It may take very little effort to wind up in debt, but it can take months or even years to dig your way back out. If your debts become too overwhelming, filing bankruptcy may be your only option. Consumers may file for Chapter 7 or Chapter 13 bankruptcy protection, depending on their situation. Before you file, it's important to consider the differences between the two to determine which chapter is right for you.
Chapter 7 and Chapter 13 function very differently. In a Chapter 7 bankruptcy, debtors ask the court to eliminate their liability for certain debts in exchange for surrendering some or all of their property. Chapter 7 bankruptcy is typically suited to debtors who have few assets and lack sufficient income to repay their debts. In a Chapter 13 bankruptcy, you keep your assets but you must agree to repay some or all of what you owe over a three- to five-year period. Filing either chapter automatically enforces a stay against your creditors that prevents them from pursuing collection actions against you.
The eligibility guidelines vary for Chapter 7 and Chapter 13. To qualify for Chapter 7, you must successfully pass the means test. The means test measures your median income for the previous six months against state median income levels by household size. If your median income is equal to or less than the median income limit for your family size, you automatically pass the means test and are eligible for Chapter 7. To qualify for Chapter 13, you must have a regular source of income that is greater than your monthly expenses. As of 2011, you may include no more than $360,475 in unsecured debt and $1,081,400 in secured debt in a Chapter 13 case.
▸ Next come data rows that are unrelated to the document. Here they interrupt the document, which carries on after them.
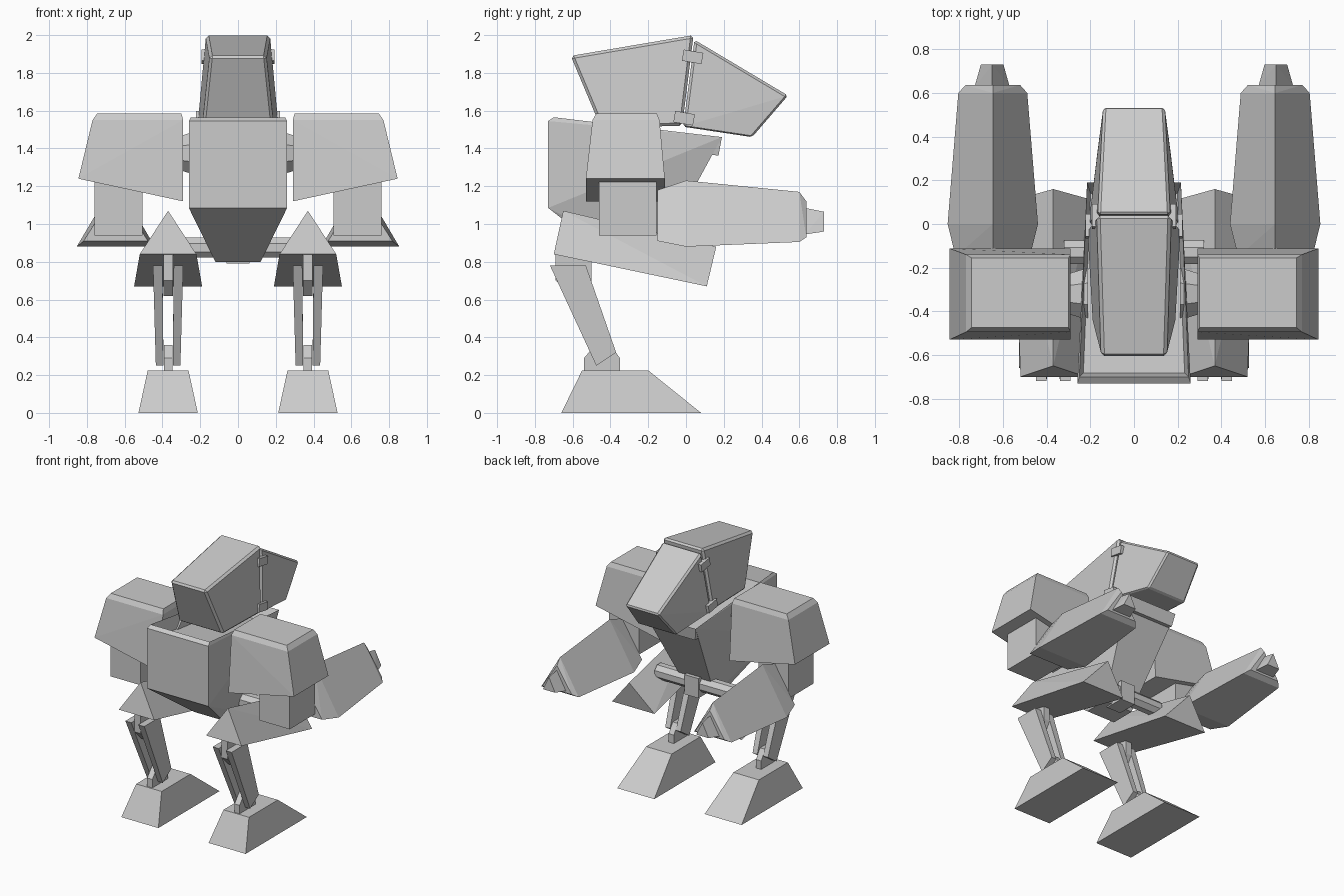
import bpy, bmesh, math
from mathutils import Vector, Matrix

cube = bpy.data.objects.get("Cube")
if cube:
    bpy.data.objects.remove(cube, do_unlink=True)

grey = bpy.data.materials.new("plain_grey")
grey.use_nodes = True
grey.diffuse_color = (0.6, 0.6, 0.6, 1)
grey.node_tree.nodes["Principled BSDF"].inputs["Base Color"].default_value = (0.6, 0.6, 0.6, 1)


def finish(name, bm, bevel=0):
    bmesh.ops.recalc_face_normals(bm, faces=bm.faces)
    mesh = bpy.data.meshes.new(name)
    bm.to_mesh(mesh)
    bm.free()
    mesh.materials.append(grey)
    obj = bpy.data.objects.new(name, mesh)
    bpy.context.collection.objects.link(obj)
    if bevel:
        mod = obj.modifiers.new("edge_bevel", "BEVEL")
        mod.width = bevel
        mod.segments = 1
        mod.limit_method = "ANGLE"
    return obj


def solid(points):
    """Convex block around a few corner points."""
    bm = bmesh.new()
    for p in points:
        bm.verts.new(p)
    bmesh.ops.convex_hull(bm, input=bm.verts)
    bmesh.ops.dissolve_limit(bm, angle_limit=math.radians(2), verts=bm.verts, edges=bm.edges)
    return bm


def symmetric(profile):
    """Corners from (half width, y, z) entries, mirrored across x."""
    return [(s * w, y, z) for w, y, z in profile for s in (-1, 1)]


def box(x0, x1, y0, y1, z0, z1):
    return [(x, y, z) for x in (x0, x1) for y in (y0, y1) for z in (z0, z1)]


def slab(x0, x1, outline):
    return [(x, y, z) for x in (x0, x1) for y, z in outline]


def wedge(cx, sections):
    """Triangular sections: half width, base y, base z, ridge y, ridge z."""
    points = []
    for w, by, bz, ry, rz in sections:
        points += [(cx - w, by, bz), (cx + w, by, bz), (cx, ry, rz)]
    return points


def pair(name, points, bevel=0):
    for side, s in (("left", 1), ("right", -1)):
        finish(f"{side}_{name}", solid([(s * x, y, z) for x, y, z in points]), bevel)


# Torso with a recessed top
bm = solid(symmetric([
    (0.25, -0.70, 1.565), (0.26, -0.73, 1.545), (0.26, -0.73, 1.085),
    (0.12, -0.36, 0.80), (0.12, -0.17, 0.80), (0.215, 0.19, 1.46)]))
bm.normal_update()
top = max(bm.faces, key=lambda f: f.normal.z)
bmesh.ops.inset_region(bm, faces=[top], thickness=0.025)
for v in top.verts:
    v.co.z -= 0.1
finish("torso", bm)

# Head: front and rear shells meeting at a tilted seam
finish("head_front", solid(symmetric([
    (0.15, -0.61, 1.89), (0.17, 0.04, 2.0), (0.215, -0.02, 1.52), (0.19, -0.45, 1.51)])), 0.015)
finish("head_rear", solid(symmetric([
    (0.165, 0.045, 1.975), (0.14, 0.54, 1.68), (0.165, 0.35, 1.46), (0.21, -0.015, 1.515)])), 0.012)

# Hinge plates and pins on the head seam
for level, x, y, z in (("upper", 0.175, 0.035, 1.885), ("lower", 0.205, -0.01, 1.56)):
    for side, s in (("left", 1), ("right", -1)):
        bm = bmesh.new()
        bmesh.ops.create_cube(bm, size=1)
        bmesh.ops.scale(bm, vec=(0.035, 0.105, 0.06), verts=bm.verts)
        bmesh.ops.rotate(bm, matrix=Matrix.Rotation(-0.17, 3, "X"), verts=bm.verts)
        bmesh.ops.translate(bm, vec=(s * x, y, z), verts=bm.verts)
        finish(f"{side}_{level}_hinge", bm)

# Shoulder joints
for side, s in (("left", 1), ("right", -1)):
    bm = bmesh.new()
    bmesh.ops.create_cone(bm, cap_ends=True, segments=8, radius1=0.13, radius2=0.10, depth=0.09)
    bmesh.ops.rotate(bm, matrix=Matrix.Rotation(math.pi / 8, 3, "Z"), verts=bm.verts)
    bmesh.ops.rotate(bm, matrix=Matrix.Rotation(s * math.pi / 2, 3, "Y"), verts=bm.verts)
    bmesh.ops.translate(bm, vec=(s * 0.255, -0.32, 1.375), verts=bm.verts)
    finish(f"{side}_shoulder_joint", bm)

# Shoulder armour: chamfered top, flared sides, slanted underside
pair("shoulder", box(0.30, 0.745, -0.475, -0.155, 1.585, 1.585)
     + box(0.29, 0.77, -0.495, -0.14, 1.55, 1.55)
     + [(x, y, z) for x, z in ((0.29, 1.12), (0.845, 1.24)) for y in (-0.53, -0.112)])

# Arms
pair("upper_arm", box(0.505, 0.76, -0.46, -0.155, 0.94, 1.25))
pair("forearm", wedge(0.647, [
    (0.17, -0.15, 0.91, -0.15, 1.18), (0.207, 0, 0.88, 0, 1.23),
    (0.158, 0.6, 0.905, 0.6, 1.17), (0.125, 0.637, 0.93, 0.637, 1.12)]))
pair("nozzle", wedge(0.65, [
    (0.08, 0.63, 0.945, 0.63, 1.085), (0.052, 0.73, 0.96, 0.73, 1.065)]))

# Hip bar with a centre bracket
bm = bmesh.new()
bmesh.ops.create_cone(bm, cap_ends=True, segments=8, radius1=0.058, radius2=0.058, depth=0.64)
bmesh.ops.rotate(bm, matrix=Matrix.Rotation(math.pi / 8, 3, "Z"), verts=bm.verts)
bmesh.ops.rotate(bm, matrix=Matrix.Rotation(math.pi / 2, 3, "Y"), verts=bm.verts)
bmesh.ops.translate(bm, vec=(0, -0.13, 0.875), verts=bm.verts)
finish("hip_bar", bm)
finish("hip_bracket", solid(box(-0.06, 0.06, -0.22, -0.065, 0.79, 0.94)))

# Legs
leg = 0.37
pair("thigh", wedge(leg, [(0.15, -0.70, 0.84, -0.65, 1.07), (0.18, 0.11, 0.67, 0.16, 0.88)]))
pair("knee_lug", slab(leg - 0.025, leg + 0.025, [
    (-0.69, 0.85), (-0.50, 0.85), (-0.50, 0.70), (-0.55, 0.62), (-0.61, 0.62), (-0.69, 0.70)]))
for label, s in (("outer", 1), ("inner", -1)):
    upper = [(leg + s * d, y, 0.78) for d in (0.03, 0.08) for y in (-0.72, -0.53)]
    lower = [(leg + s * d, y, z) for d in (0.025, 0.065) for y, z in ((-0.37, 0.32), (-0.475, 0.25))]
    pair(f"{label}_shin_bar", upper + lower)
pair("ankle_lug", slab(leg - 0.022, leg + 0.022, [
    (-0.54, 0.20), (-0.35, 0.20), (-0.35, 0.29), (-0.40, 0.36), (-0.48, 0.36), (-0.54, 0.29)]))
pair("foot", box(0.213, 0.527, -0.66, 0.08, 0, 0) + box(0.262, 0.478, -0.55, -0.2, 0.225, 0.225))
Certain types of debts are dischargeable in either type of bankruptcy. These include unsecured debts, such as credit cards, medical bills or personal loans. Certain secured debts, such as mortgage or vehicle loans, home equity loans or payday loans, may also be included in a Chapter 7 or Chapter 13 case. Debtors who file Chapter 13 may also include certain nondischargeable debts in their repayment plan. These include back taxes, child support or alimony payments. These types of debts must be repaid first. Generally, bankruptcy cannot be used to discharge student loans unless you can prove a severe and long-lasting financial hardship that renders you unable to pay.
To receive a discharge in a Chapter 7 or Chapter 13 case, you must complete a course in financial management within 45 days of filing and attend a meeting of creditors. This meeting is an informational session used to verify the information contained in your original petition. Chapter 7 cases are typically discharged within two to six months after filing. Chapter 13 debtors must also complete their repayment plan in full in order to receive a discharge. A Chapter 7 bankruptcy typically remains on your credit report for up to 10 years after discharge. A Chapter 13 case may remain for up to seven years.
Rebecca Lake is a freelance writer and virtual assistant living in the southeast. She has been writing professionally since 2009 for various websites. Lake received her master's degree in criminal justice from Charleston Southern University.